A Dictionary of Greek and Roman biography and mythology (ed. William Smith), (search)
Quirina'lis, Clo'dius praefectus of the rowers at Ravenna, anticipated his condemnation by taking poison, A. D. 56. (Tac. Ann. 13.30.)
A Dictionary of Greek and Roman biography and mythology (ed. William Smith), (search)
Saturni'nus, Volu'sius 2. L. Volusius Saturninus, son of the preceding, was consul suffectus, A. D. 3. He died in the reign of Nero, A. D. 56, at the age of ninety-three, having survived all the persons who were members of the senate during his consulship. It appears from Pliny that he was praefect of the city at the time of his death. The great wealth which he had inherited from his father he still further increased by economy. (Tac. Ann. 13.30, 14.56; Plin. Nat. 7.12. s. 14, 7.48. s. 49, 11.3. s. 90.)
A Dictionary of Greek and Roman biography and mythology (ed. William Smith), (search)
Saturni'nus, Volu'sius 3. Q. Volusius Saturninus, son of the preceding, was consul in A. D. 56, with P. Cornelius Scipio. His father was upwards of sixty-two years of age when he was born : his mother was a Cornelia of the family of the Scipios. He was one of three commissioners who took the census of the Gauls, in A. D. 61. (Plin.
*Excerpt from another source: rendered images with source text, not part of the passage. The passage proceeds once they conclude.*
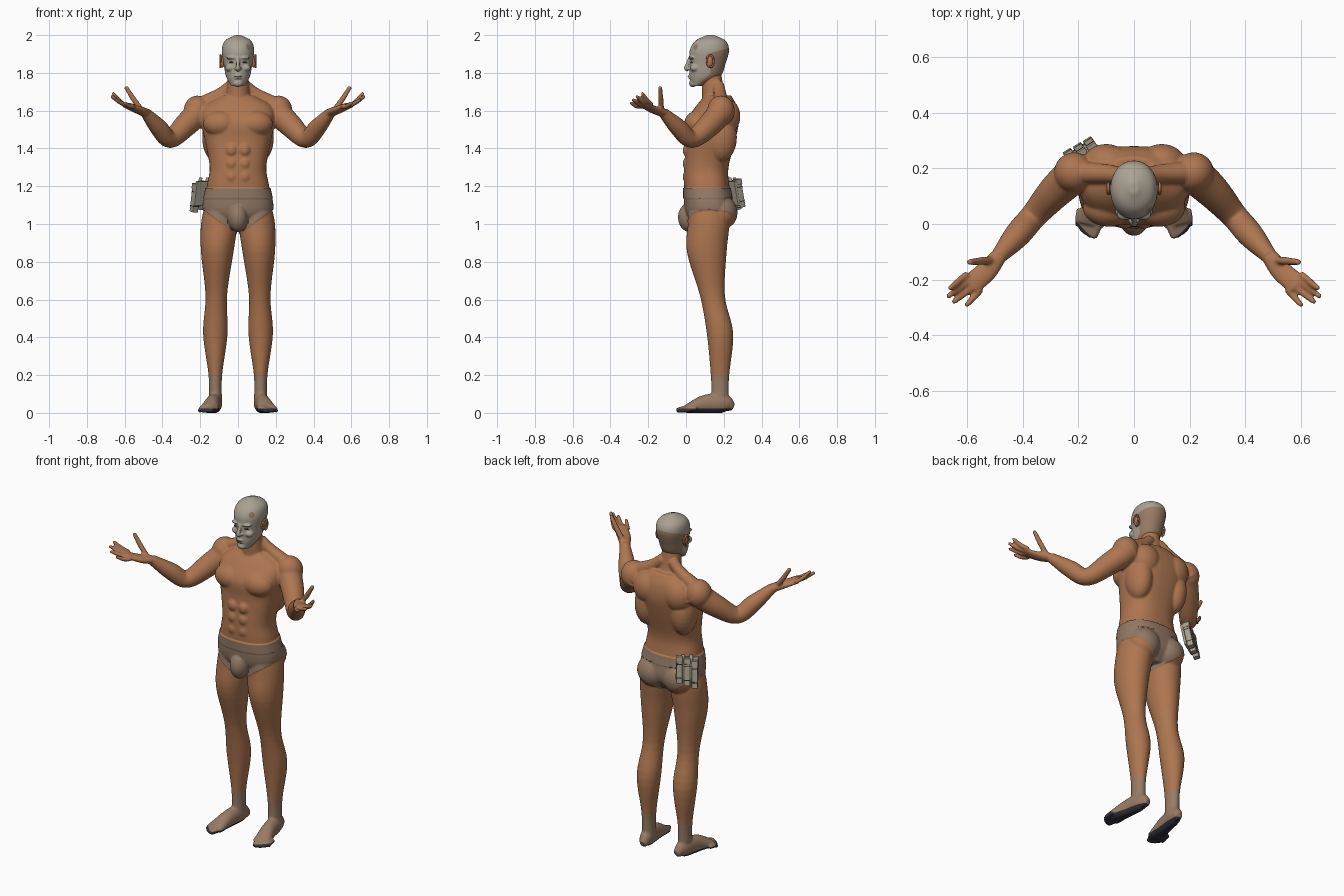
import bpy, bmesh, math
from mathutils import Vector, Matrix

cube = bpy.data.objects.get("Cube")
if cube:
    bpy.data.objects.remove(cube)

UP, SIDE = Vector((0, 0, 1)), Vector((1, 0, 0))


def material(name, *rgb):
    mat = bpy.data.materials.new(name)
    mat.use_nodes = True
    mat.diffuse_color = (*rgb, 1)
    shader = next(n for n in mat.node_tree.nodes if n.type == 'BSDF_PRINCIPLED')
    shader.inputs["Base Color"].default_value = (*rgb, 1)
    shader.inputs["Roughness"].default_value = .8
    return mat


SKIN = material("warm skin", .42, .18, .08)
PALE = material("pale grey scalp", .4, .36, .29)
TAN = material("dull tan", .31, .2, .13)
CLOTH = material("brown cloth", .29, .19, .13)
SOLE = material("dark sole", .03, .03, .04)
CANVAS = material("canvas", .37, .33, .25)
DARK = material("dark trim", .07, .06, .05)


def smooth_path(points, steps):
    """Catmull-Rom points through the given position and radius tuples."""
    points = [Vector(point) for point in points]
    first, last = points[0], points[-1]
    points = [2 * first - points[1], *points, 2 * last - points[-2]]
    path = []
    for a, b, c, d in zip(points, points[1:], points[2:], points[3:]):
        for step in range(steps):
            t = step / steps
            path.append(b + t / 2 * (c - a + t * (2 * a - 5 * b + 4 * c - d)
                                     + t * t * (3 * b - a - 3 * c + d)))
    return path + [last]


def tube(bm, points, side=SIDE, up=None, power=2, mirror=1, steps=5, segments=32):
    """Closed smooth tube; each point is x, y, z, radius and optional depth radius."""
    path = smooth_path(points, steps)
    rings = []
    for i, point in enumerate(path):
        before, after = path[max(i - 1, 0)], path[min(i + 1, len(path) - 1)]
        axis = up or (Vector(after[:3]) - Vector(before[:3])).normalized()
        u = (side - axis * side.dot(axis)).normalized()
        v = axis.cross(u)
        ring = []
        for k in range(segments):
            angle = math.tau * k / segments
            cos, sin = (math.copysign(abs(value) ** (2 / power), value)
                        for value in (math.cos(angle), math.sin(angle)))
            co = Vector(point[:3]) + u * cos * point[3] + v * sin * point[-1]
            ring.append(bm.verts.new((co.x * mirror, co.y, co.z)))
        rings.append(ring)
    for low, high in zip(rings, rings[1:]):
        for k in range(segments):
            bm.faces.new((low[k - 1], low[k], high[k], high[k - 1]))
    bm.faces.new(rings[0])
    bm.faces.new(rings[-1])


def column(bm, rows, power):
    """Upright form from rows of height, front, back and half width."""
    tube(bm, [(0, (front + back) / 2, z, width, (back - front) / 2)
              for z, front, back, width in rows], up=UP, power=power, segments=40)


def ball(bm, centre, radii, mirror=1):
    x, y, z = centre
    matrix = Matrix.Translation((x * mirror, y, z)) @ Matrix.Diagonal((*radii, 1))
    bmesh.ops.create_uvsphere(bm, u_segments=24, v_segments=14, radius=1, matrix=matrix)


def digit(bm, root, tip, bend, radius, mirror):
    """Rounded finger or toe with a slight bend at the middle."""
    root, tip = Vector(root), Vector(tip)
    middle = (root + tip) / 2 + UP * bend
    end = radius * .8
    tube(bm, [(*root, radius), (*middle, radius), (*tip, end)],
         side=Vector((.3, .9, .2)), mirror=mirror, segments=12)
    ball(bm, tip, (end, end, end), mirror)


def make_object(name, bm, *materials, smooth=True):
    bmesh.ops.recalc_face_normals(bm, faces=bm.faces[:])
    mesh = bpy.data.meshes.new(name)
    bm.to_mesh(mesh)
    bm.free()
    obj = bpy.data.objects.new(name, mesh)
    bpy.context.scene.collection.objects.link(obj)
    for mat in materials:
        mesh.materials.append(mat)
    for face in mesh.polygons:
        face.use_smooth = smooth
    return obj


def fuse(name, bm, voxel, *materials):
    """Melt overlapping parts into one skin and open it for painting."""
    obj = make_object(name, bm)
    remesh = obj.modifiers.new("fuse", 'REMESH')
    remesh.mode, remesh.voxel_size = 'VOXEL', voxel
    soften = obj.modifiers.new("soften", 'SMOOTH')
    soften.factor, soften.iterations = .5, 5
    bpy.context.view_layer.update()
    graph = bpy.context.evaluated_depsgraph_get()
    mesh = bpy.data.meshes.new_from_object(obj.evaluated_get(graph))
    obj.modifiers.clear()
    obj.data = mesh
    mesh.materials.clear()
    for mat in materials:
        mesh.materials.append(mat)
    fused = bmesh.new()
    fused.from_mesh(mesh)
    return obj, fused


def cut(bm, point, normal):
    bmesh.ops.bisect_plane(bm, geom=[*bm.verts, *bm.edges, *bm.faces], dist=1e-6,
                           plane_co=point, plane_no=normal)


def paint(bm, rule):
    for face in bm.faces:
        face.smooth = True
        face.material_index = rule(face.calc_center_median())
    bm.normal_update()


# Torso and neck
body = bmesh.new()
column(body, [(.98, .06, .2, .06), (1.06, 0, .25, .18), (1.2, -.01, .23, .165),
              (1.3, -.01, .225, .15), (1.44, 0, .26, .175), (1.54, 0, .28, .195),
              (1.62, .05, .27, .185), (1.68, .1, .24, .09)], power=2.4)
tube(body, [(0, .16, 1.62, .075), (0, .145, 1.7, .06), (0, .13, 1.83, .05)], up=UP)
ball(body, (0, .02, 1.035), (.05, .06, .075))

for s in (1, -1):
    # Chest, shoulder, back, seat and belly muscles
    ball(body, (.09, .06, 1.53), (.095, .07, .07), s)
    ball(body, (.215, .185, 1.6), (.073, .073, .08), s)
    ball(body, (.12, .185, 1.46), (.07, .085, .13), s)
    ball(body, (.1, .22, 1.57), (.085, .068, .09), s)
    ball(body, (.085, .185, 1.06), (.09, .085, .09), s)
    for row in range(3):
        ball(body, (.034, .012, 1.25 + row * .07), (.034, .03, .036), s)
    tube(body, [(.03, .17, 1.74, .03), (.09, .18, 1.69, .033), (.18, .185, 1.64, .04)], mirror=s,
         side=Vector((0, 1, 0)))
    # Leg
    tube(body, [(.12, .18, .06, .035, .045), (.12, .18, .2, .036, .049), (.12, .18, .42, .065, .07),
                (.115, .14, .62, .057, .066), (.11, .11, .85, .086, .105),
                (.1, .12, 1, .096, .11), (.1, .12, 1.1, .075, .1)], up=UP, mirror=s)
    # Foot, with toes fanned from large to small
    tube(body, [(.11, .25, .03, .02, .02), (.12, .2, .05, .037, .05), (.135, .1, .045, .04, .05),
                (.155, 0, .02, .052, .022)], mirror=s)
    for toe in range(5):
        t = toe / 4
        size = .018 - .006 * math.sqrt(t)
        digit(body, (.12 + .075 * t, .03 + .025 * t, .02),
              (.143 + .06 * t, .04 * (t * t - 1), size * .8), .004, size, s)
    # Arm and palm
    across = Vector((.7, .7, 0))
    tube(body, [(.19, .2, 1.61, .07), (.28, .12, 1.52, .062), (.36, .03, 1.45, .048),
                (.42, -.04, 1.51, .047), (.49, -.12, 1.59, .028)], side=across, mirror=s)
    tube(body, [(.49, -.12, 1.59, .03, .024), (.53, -.17, 1.605, .038, .02),
                (.59, -.22, 1.63, .04, .014)], side=across, mirror=s)
    # Fingers fanned from index to little, then the thumb
    for finger in range(4):
        t = finger / 3
        root = Vector((.6, -.18, 1.63)).lerp(Vector((.55, -.235, 1.62)), t)
        tip = Vector((.66, -.23, 1.69)).lerp(Vector((.6, -.29, 1.64)), t)
        tip += Vector((.03, -.01, 0)) * math.sin(math.pi * t)
        digit(body, root, tip, -.006, .0125, s)
    digit(body, (.515, -.13, 1.61), (.59, -.137, 1.72), -.005, .0145, s)

figure, bm = fuse("body", body, .006, SKIN, CLOTH, TAN, SOLE)
for vert in bm.verts:
    vert.co.z = max(vert.co.z, 0)

# Painted regions of the body: soles, feet, briefs
SOLE_TOP, ANKLE, WAIST, BAND = .022, .2, 1.19, 1.137
CROTCH, LEG_SLOPE = .945, .72
for height in (SOLE_TOP, ANKLE, BAND, WAIST):
    cut(bm, UP * height, UP)
for s in (1, -1):
    cut(bm, UP * CROTCH, UP - SIDE * LEG_SLOPE * s)


def body_rule(c):
    if c.z < ANKLE:
        return 3 if c.z < SOLE_TOP else 2
    return int(CROTCH + LEG_SLOPE * abs(c.x) < c.z < WAIST)


paint(bm, body_rule)
# Briefs stand slightly proud, with a thicker waistband
cloth = {vert for face in bm.faces if face.material_index == 1 for vert in face.verts}
for vert in cloth:
    vert.co += vert.normal * (.006 if vert.co.z > BAND - .001 else .003)
bm.to_mesh(figure.data)
bm.free()

# Head, nose, lips, chin, brows and cheeks
head = bmesh.new()
column(head, [(1.73, .03, .09, .035), (1.78, .02, .18, .063), (1.85, .02, .21, .076),
              (1.92, .02, .228, .085), (1.97, .05, .21, .07), (2, .11, .15, .015)], power=2.1)
tube(head, [(0, .022, 1.88, .01), (0, .008, 1.845, .01), (0, .001, 1.825, .012), (0, .014, 1.815, .01)])
ball(head, (0, .036, 1.745), (.026, .02, .02))
for lip in (1.786, 1.773):
    ball(head, (0, .023, lip), (.02, .012, .006))
for s in (1, -1):
    ball(head, (.032, .034, 1.88), (.03, .02, .009), s)
    ball(head, (.042, .047, 1.826), (.026, .026, .02), s)
    ball(head, (.013, .014, 1.823), (.008, .011, .007), s)
skull, bm = fuse("head", head, .004, PALE, TAN, SKIN)

# Painted regions of the head: pale face and cap, tan back, skin under the jaw
CHIN, JAW = Vector((0, .03, 1.715)), Vector((0, -.8, 1))
CAP, CAP_TILT = Vector((0, .2, 1.925)), Vector((0, -.3, 1))
EAR_LINE, NAPE = .13, 1.77
cut(bm, CHIN, JAW)
cut(bm, CAP, CAP_TILT)
cut(bm, (0, EAR_LINE, 0), (0, 1, 0))
cut(bm, UP * NAPE, UP)


def head_rule(c):
    if (c - Vector((.06, .045, 1.94))).length < .018:
        return 1
    if c.y > EAR_LINE:
        return 2 if c.z < NAPE else int((c - CAP).dot(CAP_TILT) < 0)
    return 0 if (c - CHIN).dot(JAW) > 0 else 2


paint(bm, head_rule)
bm.to_mesh(skull.data)
bm.free()

# Ears, eyes and mouth line
ears, face_lines = bmesh.new(), bmesh.new()
for s in (1, -1):
    ball(ears, (.083, .125, 1.86), (.014, .019, .032), s)
    arc = [k * math.pi / 5 - 1.7 for k in range(9)]
    tube(ears, [(.093, .128 + .019 * math.cos(a), 1.862 + .032 * math.sin(a), .005) for a in arc],
         mirror=s, segments=10)
    ball(face_lines, (.033, .03, 1.856), (.015, .007, .004), s)
ball(face_lines, (0, .013, 1.78), (.019, .005, .0015))
make_object("ears", ears, SKIN)
make_object("eyes_and_mouth", face_lines, DARK)

# Hip pouches: local x runs along the hip, local y points away from it
place = (Matrix.Translation((-.183, .25, 1.16)) @ Matrix.Rotation(math.radians(33), 4, 'Z')
         @ Matrix.Rotation(.2, 4, 'X'))


def boxes(name, centres, size, mat):
    bm = bmesh.new()
    for centre in centres:
        matrix = place @ Matrix.Translation(centre) @ Matrix.Diagonal((*size, 1))
        bmesh.ops.create_cube(bm, size=1, matrix=matrix)
    bevel = make_object(name, bm, mat, smooth=False).modifiers.new("bevel", 'BEVEL')
    bevel.width, bevel.segments = .003, 2


def slots(height):
    return [(x, .01, height + .3 * x) for x in (-.042, 0, .042)]


boxes("pouch_backing", [(0, -.014, .005)], (.125, .014, .13), CANVAS)
boxes("pouches", slots(-.02), (.033, .034, .135), CANVAS)
boxes("pouch_lids", slots(.05), (.037, .04, .03), CANVAS)
boxes("pouch_straps", slots(-.055) + slots(.022), (.035, .037, .007), DARK)
tools = bmesh.new()
for x in (-.022, .022):
    tube(tools, [(*(place @ Vector((x, .01, z))), .009) for z in (-.07, .085)], segments=12)
make_object("pouch_tools", tools, CANVAS)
Nat. 7.12. s. 14; Tac. Ann. 13.25, 14.46.)
Sci'pio 36. P. Cornelius Scipio, perhaps the son of 34, was the husband of Poppaea Sabina, who was put to death by Messalina, the wife of the emperor Claudius. He did not venture to express any disapprobation of the deed, and showed his subserviency at a later period by proposing in the senate that thanks should be returned to Pallas, the freedman of Claudius, because he allowed himself to be regarded as one of the servants of the emperor, although he was descended from the kings of Arcadia. He was consul under Nero in A. D. 56, with L. Volusius Saturninus, who was probably his first cousin. (Tac. Ann. 11.2, 4, 12.53, 13.25; Plin. Nat. 7.12. s. 14.) The lives of the Scipios are given with accuracy by Haakh in the Real-Encyclop├Ądie der classichen Alterthumswissenschaft, to which we have been much indebted in drawing up the previous account.
A Dictionary of Greek and Roman biography and mythology (ed. William Smith), (search)
Sosia'nus, Anti'stius was tribune of the plebs, A. D. 56, and praetor, A. D. 62. In the latter year he was banished for having written libellous verses against Nero, but was recalled to Rome in A. D. 66, in consequence of his having brought an accusation against Anteius. He was, however, again banished at the commencement of Nero's reign as one of the informers under the tyrant. (Tac. Ann. 13.28, 14.48, 16.14, Hist. 4.44.)
1 2